*Activity*: When you copy the entries, match them exactly and omit the pictures.

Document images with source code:
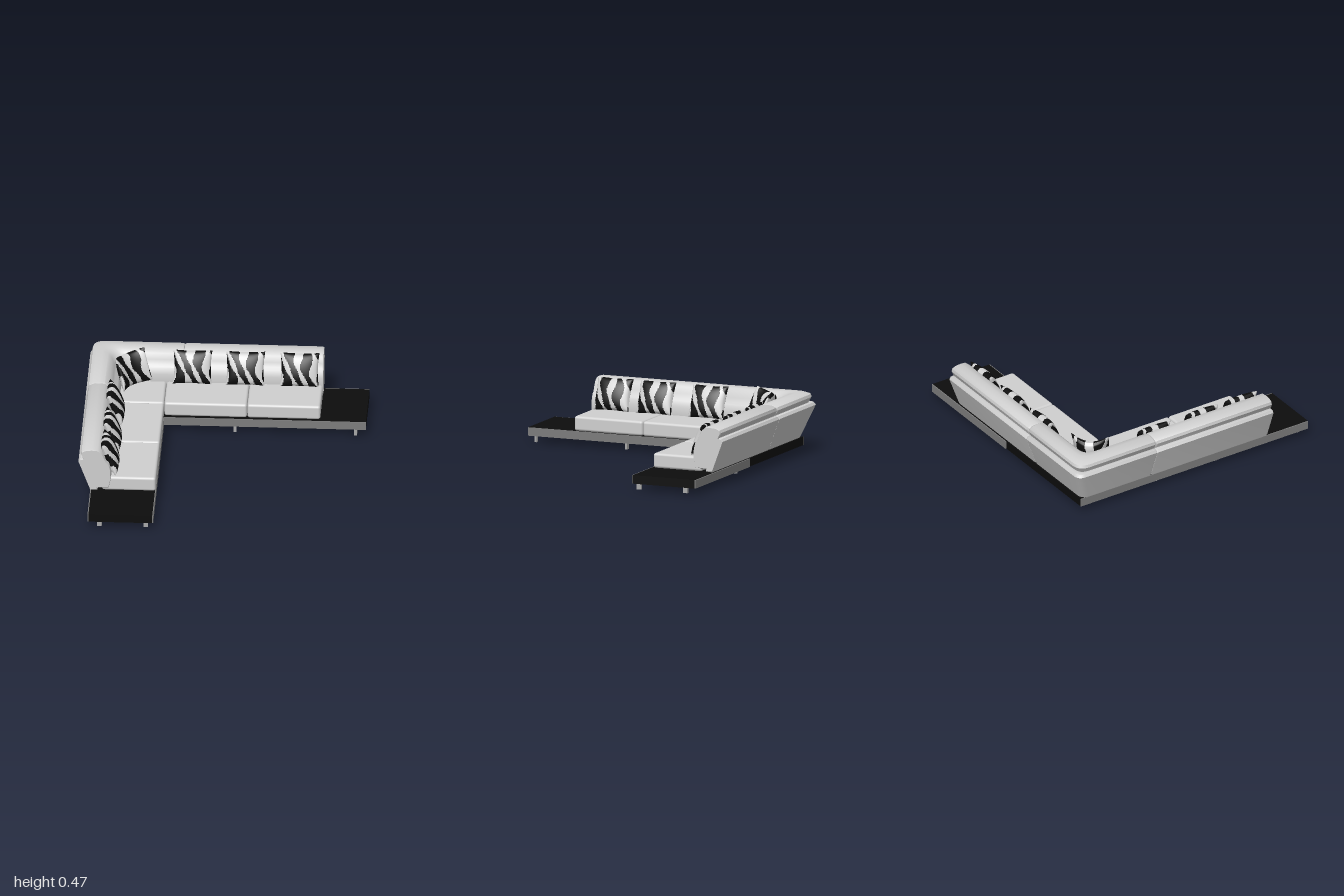
import * as THREE from 'three';
import { toCreasedNormals } from 'three/addons/utils/BufferGeometryUtils.js';
import { RoundedBoxGeometry } from 'three/addons/geometries/RoundedBoxGeometry.js';

const material = (name, color) => Object.assign(new THREE.MeshStandardMaterial({ color }), { name });

// Sections of the L-shaped path: each maps a distance outward to [x, z].
const onBackArm = a => o => [a, -o];
const onSideArm = a => o => [-o, a];
const onCorner = (t, c) => o => {
  const p = (1 - t) ** 2, q = t * t;
  return [-o + c * p, -o + c * q];
};

// Sweeps a closed profile of [outward, height] points, with softened closed ends.
function sweep(profile, sections) {
  const n = profile.length;
  const co = profile.reduce((s, p) => s + p[0], 0) / n;
  const cy = profile.reduce((s, p) => s + p[1], 0) / n;
  const last = sections.length - 1;
  const rings = [[sections[0], 0], [sections[0], 0.95]];
  for (let k = 1; k < last; k++) rings.push([sections[k], 1]);
  rings.push([sections[last], 0.95], [sections[last], 0]);
  const pos = [], index = [];
  for (const [at, s] of rings) {
    for (const [o, y] of profile) {
      const [x, z] = at(co + (o - co) * s);
      pos.push(x, cy + (y - cy) * s, z);
    }
  }
  for (let k = 0; k < rings.length - 1; k++) {
    for (let i = 0; i < n; i++) {
      const j = (i + 1) % n, a = k * n, b = a + n;
      index.push(a + i, a + j, b + j, a + i, b + j, b + i);
    }
  }
  const g = new THREE.BufferGeometry();
  g.setAttribute('position', new THREE.Float32BufferAttribute(pos, 3));
  g.setIndex(index);
  return toCreasedNormals(g, 0.7);
}

// Plump cushion with pinched sides; cells are sorted into dark and pale stripes.
function pillowGeometry(seed, bend) {
  const NU = 48, NV = 36, W = 0.137, H = 0.12, T = 0.05;
  const pos = [], dark = [], pale = [];
  for (const side of [1, -1]) {
    const base = pos.length / 3;
    for (let j = 0; j <= NV; j++) {
      for (let i = 0; i <= NU; i++) {
        const u = (i / NU) * 2 - 1, v = (j / NV) * 2 - 1;
        const puff = Math.pow((1 - u * u) * (1 - v * v), 0.45);
        pos.push(W * u * (1 - 0.07 * (1 - v * v)), H * v * (1 - 0.05 * (1 - u * u)),
          side * T * puff + bend * u * u);
      }
    }
    for (let j = 0; j < NV; j++) {
      for (let i = 0; i < NU; i++) {
        const u = (i / NU) * 2 - 1, v = (j / NV) * 2 - 1;
        const wave = Math.sin(9 * u + 2.2 * v + 1.3 * Math.sin(2.6 * v + 2 * u + seed) + seed * 0.5);
        const list = wave > 0.25 + 0.45 * Math.sin(3 * v - 4 * u + seed) ? pale : dark;
        const a = base + j * (NU + 1) + i, b = a + 1, c = a + NU + 1, d = c + 1;
        if (side > 0) list.push(a, b, d, a, d, c);
        else list.push(a, d, b, a, c, d);
      }
    }
  }
  const g = new THREE.BufferGeometry();
  g.setAttribute('position', new THREE.Float32BufferAttribute(pos, 3));
  g.setIndex([...dark, ...pale]);
  g.addGroup(0, dark.length, 0);
  g.addGroup(dark.length, pale.length, 1);
  g.computeVertexNormals();
  return g;
}

export function createModel() {
  const model = new THREE.Group();
  model.name = 'cornerSofa';
  const upholstery = material('light grey upholstery', 0xd0d0d0);
  const black = material('black lacquer', 0x0d0d0d);
  const trim = material('grey trim', 0x7c7c7c);
  const metal = material('leg metal', 0xa8a8a8);
  const stripe = material('pale stripe', 0xd4d4d4);

  const add = (name, geometry, mat) => {
    const mesh = new THREE.Mesh(geometry, mat);
    mesh.name = name;
    model.add(mesh);
    return mesh;
  };
  const block = (name, mat, x0, x1, y0, y1, z0, z1, r = 0) => {
    const size = [x1 - x0, y1 - y0, z1 - z0];
    const g = r ? new RoundedBoxGeometry(...size, 3, r) : new THREE.BoxGeometry(...size);
    add(name, g, mat).position.set((x0 + x1) / 2, (y0 + y1) / 2, (z0 + z1) / 2);
  };

  // Platform and its grey edge strips
  block('backPlatform', black, -0.895, 0.972, 0.05, 0.11, -0.91, -0.436);
  block('sidePlatform', black, -0.895, -0.448, 0.05, 0.11, -0.436, 1);
  block('frontTrim', trim, -0.441, 0.972, 0.05, 0.109, -0.436, -0.429);
  block('innerTrim', trim, -0.448, -0.441, 0.05, 0.109, -0.429, 0.999);
  block('outerTrim', trim, -0.902, -0.895, 0.05, 0.109, -0.91, 0.999);
  block('backTrim', trim, 0.04, 0.972, 0.05, 0.109, -0.917, -0.91);

  // Flat legs in pairs along both arms
  for (const x of [0.055, 0.9]) {
    for (const z of [-0.81, -0.455]) block('leg', metal, x - 0.01, x + 0.01, 0, 0.05, z - 0.016, z + 0.016);
  }
  for (const z of [-0.23, 0.265, 0.96]) {
    for (const x of [-0.82, -0.495]) block('leg', metal, x - 0.016, x + 0.016, 0, 0.05, z - 0.008, z + 0.008);
  }

  // Seat cushions
  const seat = (x0, x1, z0, z1) => block('seatCushion', upholstery, x0, x1, 0.11, 0.215, z0, z1, 0.018);
  seat(-0.82, -0.443, -0.82, -0.452);
  seat(-0.82, -0.443, -0.45, 0.122);
  seat(-0.82, -0.443, 0.124, 0.648);
  seat(-0.441, 0.138, -0.82, -0.448);
  seat(0.14, 0.652, -0.82, -0.448);

  // Leaning backrest cushions and the lower shell panels behind them
  const cushion = [[0.77, 0.13], [0.755, 0.2], [0.758, 0.27], [0.772, 0.318], [0.792, 0.333], [0.802, 0.365],
    [0.822, 0.405], [0.85, 0.428], [0.89, 0.432], [0.935, 0.428], [0.962, 0.415], [0.968, 0.395], [0.952, 0.36], [0.86, 0.125]];
  const panel = [[0.85, 0.11], [0.935, 0.35], [0.95, 0.357], [0.972, 0.353], [0.984, 0.335], [0.9, 0.11]];
  const e = 0.012, seam = -0.32, end = 0.655;
  for (const [name, profile, c] of [['backCushion', cushion, 0.09], ['backPanel', panel, 0.06]]) {
    const corner = [onBackArm(seam - 0.002), onBackArm(seam - e)];
    for (let k = 0; k <= 6; k++) corner.push(onCorner(k / 6, c));
    corner.push(onSideArm(seam - e), onSideArm(seam - 0.002));
    add(name + 'Corner', sweep(profile, corner), upholstery);
    const stops = [end, end - e, seam + e, seam];
    add(name + 'Back', sweep(profile, stops.map(onBackArm)), upholstery);
    add(name + 'Side', sweep(profile, stops.slice().reverse().map(onSideArm)), upholstery);
  }

  // Striped throw pillows leaning on the backrest
  const pillow = (x, z, turn, seed, bend = 0) => {
    const mesh = add('stripedPillow', pillowGeometry(seed, bend), [black, stripe]);
    mesh.position.set(x, 0.328, z);
    mesh.rotation.set(-0.4, turn, 0, 'YXZ');
  };
  [-0.26, 0.11, 0.49].forEach((x, i) => pillow(x, -0.775, 0, 1 + i * 0.3));
  [-0.235, 0.165, 0.492].forEach((z, i) => pillow(-0.77, z, Math.PI / 2, 2 + i * 0.3));
  pillow(-0.71, -0.71, Math.PI / 4, 1.5, 0.07);

  return model;
}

*Result for this task*:
import * as THREE from 'three';
import { toCreasedNormals } from 'three/addons/utils/BufferGeometryUtils.js';
import { RoundedBoxGeometry } from 'three/addons/geometries/RoundedBoxGeometry.js';

const material = (name, color) => Object.assign(new THREE.MeshStandardMaterial({ color }), { name });

// Sections of the L-shaped path: each maps a distance outward to [x, z].
const onBackArm = a => o => [a, -o];
const onSideArm = a => o => [-o, a];
const onCorner = (t, c) => o => {
  const p = (1 - t) ** 2, q = t * t;
  return [-o + c * p, -o + c * q];
};

// Sweeps a closed profile of [outward, height] points, with softened closed ends.
function sweep(profile, sections) {
  const n = profile.length;
  const co = profile.reduce((s, p) => s + p[0], 0) / n;
  const cy = profile.reduce((s, p) => s + p[1], 0) / n;
  const last = sections.length - 1;
  const rings = [[sections[0], 0], [sections[0], 0.95]];
  for (let k = 1; k < last; k++) rings.push([sections[k], 1]);
  rings.push([sections[last], 0.95], [sections[last], 0]);
  const pos = [], index = [];
  for (const [at, s] of rings) {
    for (const [o, y] of profile) {
      const [x, z] = at(co + (o - co) * s);
      pos.push(x, cy + (y - cy) * s, z);
    }
  }
  for (let k = 0; k < rings.length - 1; k++) {
    for (let i = 0; i < n; i++) {
      const j = (i + 1) % n, a = k * n, b = a + n;
      index.push(a + i, a + j, b + j, a + i, b + j, b + i);
    }
  }
  const g = new THREE.BufferGeometry();
  g.setAttribute('position', new THREE.Float32BufferAttribute(pos, 3));
  g.setIndex(index);
  return toCreasedNormals(g, 0.7);
}

// Plump cushion with pinched sides; cells are sorted into dark and pale stripes.
function pillowGeometry(seed, bend) {
  const NU = 48, NV = 36, W = 0.137, H = 0.12, T = 0.05;
  const pos = [], dark = [], pale = [];
  for (const side of [1, -1]) {
    const base = pos.length / 3;
    for (let j = 0; j <= NV; j++) {
      for (let i = 0; i <= NU; i++) {
        const u = (i / NU) * 2 - 1, v = (j / NV) * 2 - 1;
        const puff = Math.pow((1 - u * u) * (1 - v * v), 0.45);
        pos.push(W * u * (1 - 0.07 * (1 - v * v)), H * v * (1 - 0.05 * (1 - u * u)),
          side * T * puff + bend * u * u);
      }
    }
    for (let j = 0; j < NV; j++) {
      for (let i = 0; i < NU; i++) {
        const u = (i / NU) * 2 - 1, v = (j / NV) * 2 - 1;
        const wave = Math.sin(9 * u + 2.2 * v + 1.3 * Math.sin(2.6 * v + 2 * u + seed) + seed * 0.5);
        const list = wave > 0.25 + 0.45 * Math.sin(3 * v - 4 * u + seed) ? pale : dark;
        const a = base + j * (NU + 1) + i, b = a + 1, c = a + NU + 1, d = c + 1;
        if (side > 0) list.push(a, b, d, a, d, c);
        else list.push(a, d, b, a, c, d);
      }
    }
  }
  const g = new THREE.BufferGeometry();
  g.setAttribute('position', new THREE.Float32BufferAttribute(pos, 3));
  g.setIndex([...dark, ...pale]);
  g.addGroup(0, dark.length, 0);
  g.addGroup(dark.length, pale.length, 1);
  g.computeVertexNormals();
  return g;
}

export function createModel() {
  const model = new THREE.Group();
  model.name = 'cornerSofa';
  const upholstery = material('light grey upholstery', 0xd0d0d0);
  const black = material('black lacquer', 0x0d0d0d);
  const trim = material('grey trim', 0x7c7c7c);
  const metal = material('leg metal', 0xa8a8a8);
  const stripe = material('pale stripe', 0xd4d4d4);

  const add = (name, geometry, mat) => {
    const mesh = new THREE.Mesh(geometry, mat);
    mesh.name = name;
    model.add(mesh);
    return mesh;
  };
  const block = (name, mat, x0, x1, y0, y1, z0, z1, r = 0) => {
    const size = [x1 - x0, y1 - y0, z1 - z0];
    const g = r ? new RoundedBoxGeometry(...size, 3, r) : new THREE.BoxGeometry(...size);
    add(name, g, mat).position.set((x0 + x1) / 2, (y0 + y1) / 2, (z0 + z1) / 2);
  };

  // Platform and its grey edge strips
  block('backPlatform', black, -0.895, 0.972, 0.05, 0.11, -0.91, -0.436);
  block('sidePlatform', black, -0.895, -0.448, 0.05, 0.11, -0.436, 1);
  block('frontTrim', trim, -0.441, 0.972, 0.05, 0.109, -0.436, -0.429);
  block('innerTrim', trim, -0.448, -0.441, 0.05, 0.109, -0.429, 0.999);
  block('outerTrim', trim, -0.902, -0.895, 0.05, 0.109, -0.91, 0.999);
  block('backTrim', trim, 0.04, 0.972, 0.05, 0.109, -0.917, -0.91);

  // Flat legs in pairs along both arms
  for (const x of [0.055, 0.9]) {
    for (const z of [-0.81, -0.455]) block('leg', metal, x - 0.01, x + 0.01, 0, 0.05, z - 0.016, z + 0.016);
  }
  for (const z of [-0.23, 0.265, 0.96]) {
    for (const x of [-0.82, -0.495]) block('leg', metal, x - 0.016, x + 0.016, 0, 0.05, z - 0.008, z + 0.008);
  }

  // Seat cushions
  const seat = (x0, x1, z0, z1) => block('seatCushion', upholstery, x0, x1, 0.11, 0.215, z0, z1, 0.018);
  seat(-0.82, -0.443, -0.82, -0.452);
  seat(-0.82, -0.443, -0.45, 0.122);
  seat(-0.82, -0.443, 0.124, 0.648);
  seat(-0.441, 0.138, -0.82, -0.448);
  seat(0.14, 0.652, -0.82, -0.448);

  // Leaning backrest cushions and the lower shell panels behind them
  const cushion = [[0.77, 0.13], [0.755, 0.2], [0.758, 0.27], [0.772, 0.318], [0.792, 0.333], [0.802, 0.365],
    [0.822, 0.405], [0.85, 0.428], [0.89, 0.432], [0.935, 0.428], [0.962, 0.415], [0.968, 0.395], [0.952, 0.36], [0.86, 0.125]];
  const panel = [[0.85, 0.11], [0.935, 0.35], [0.95, 0.357], [0.972, 0.353], [0.984, 0.335], [0.9, 0.11]];
  const e = 0.012, seam = -0.32, end = 0.655;
  for (const [name, profile, c] of [['backCushion', cushion, 0.09], ['backPanel', panel, 0.06]]) {
    const corner = [onBackArm(seam - 0.002), onBackArm(seam - e)];
    for (let k = 0; k <= 6; k++) corner.push(onCorner(k / 6, c));
    corner.push(onSideArm(seam - e), onSideArm(seam - 0.002));
    add(name + 'Corner', sweep(profile, corner), upholstery);
    const stops = [end, end - e, seam + e, seam];
    add(name + 'Back', sweep(profile, stops.map(onBackArm)), upholstery);
    add(name + 'Side', sweep(profile, stops.slice().reverse().map(onSideArm)), upholstery);
  }

  // Striped throw pillows leaning on the backrest
  const pillow = (x, z, turn, seed, bend = 0) => {
    const mesh = add('stripedPillow', pillowGeometry(seed, bend), [black, stripe]);
    mesh.position.set(x, 0.328, z);
    mesh.rotation.set(-0.4, turn, 0, 'YXZ');
  };
  [-0.26, 0.11, 0.49].forEach((x, i) => pillow(x, -0.775, 0, 1 + i * 0.3));
  [-0.235, 0.165, 0.492].forEach((z, i) => pillow(-0.77, z, Math.PI / 2, 2 + i * 0.3));
  pillow(-0.71, -0.71, Math.PI / 4, 1.5, 0.07);

  return model;
}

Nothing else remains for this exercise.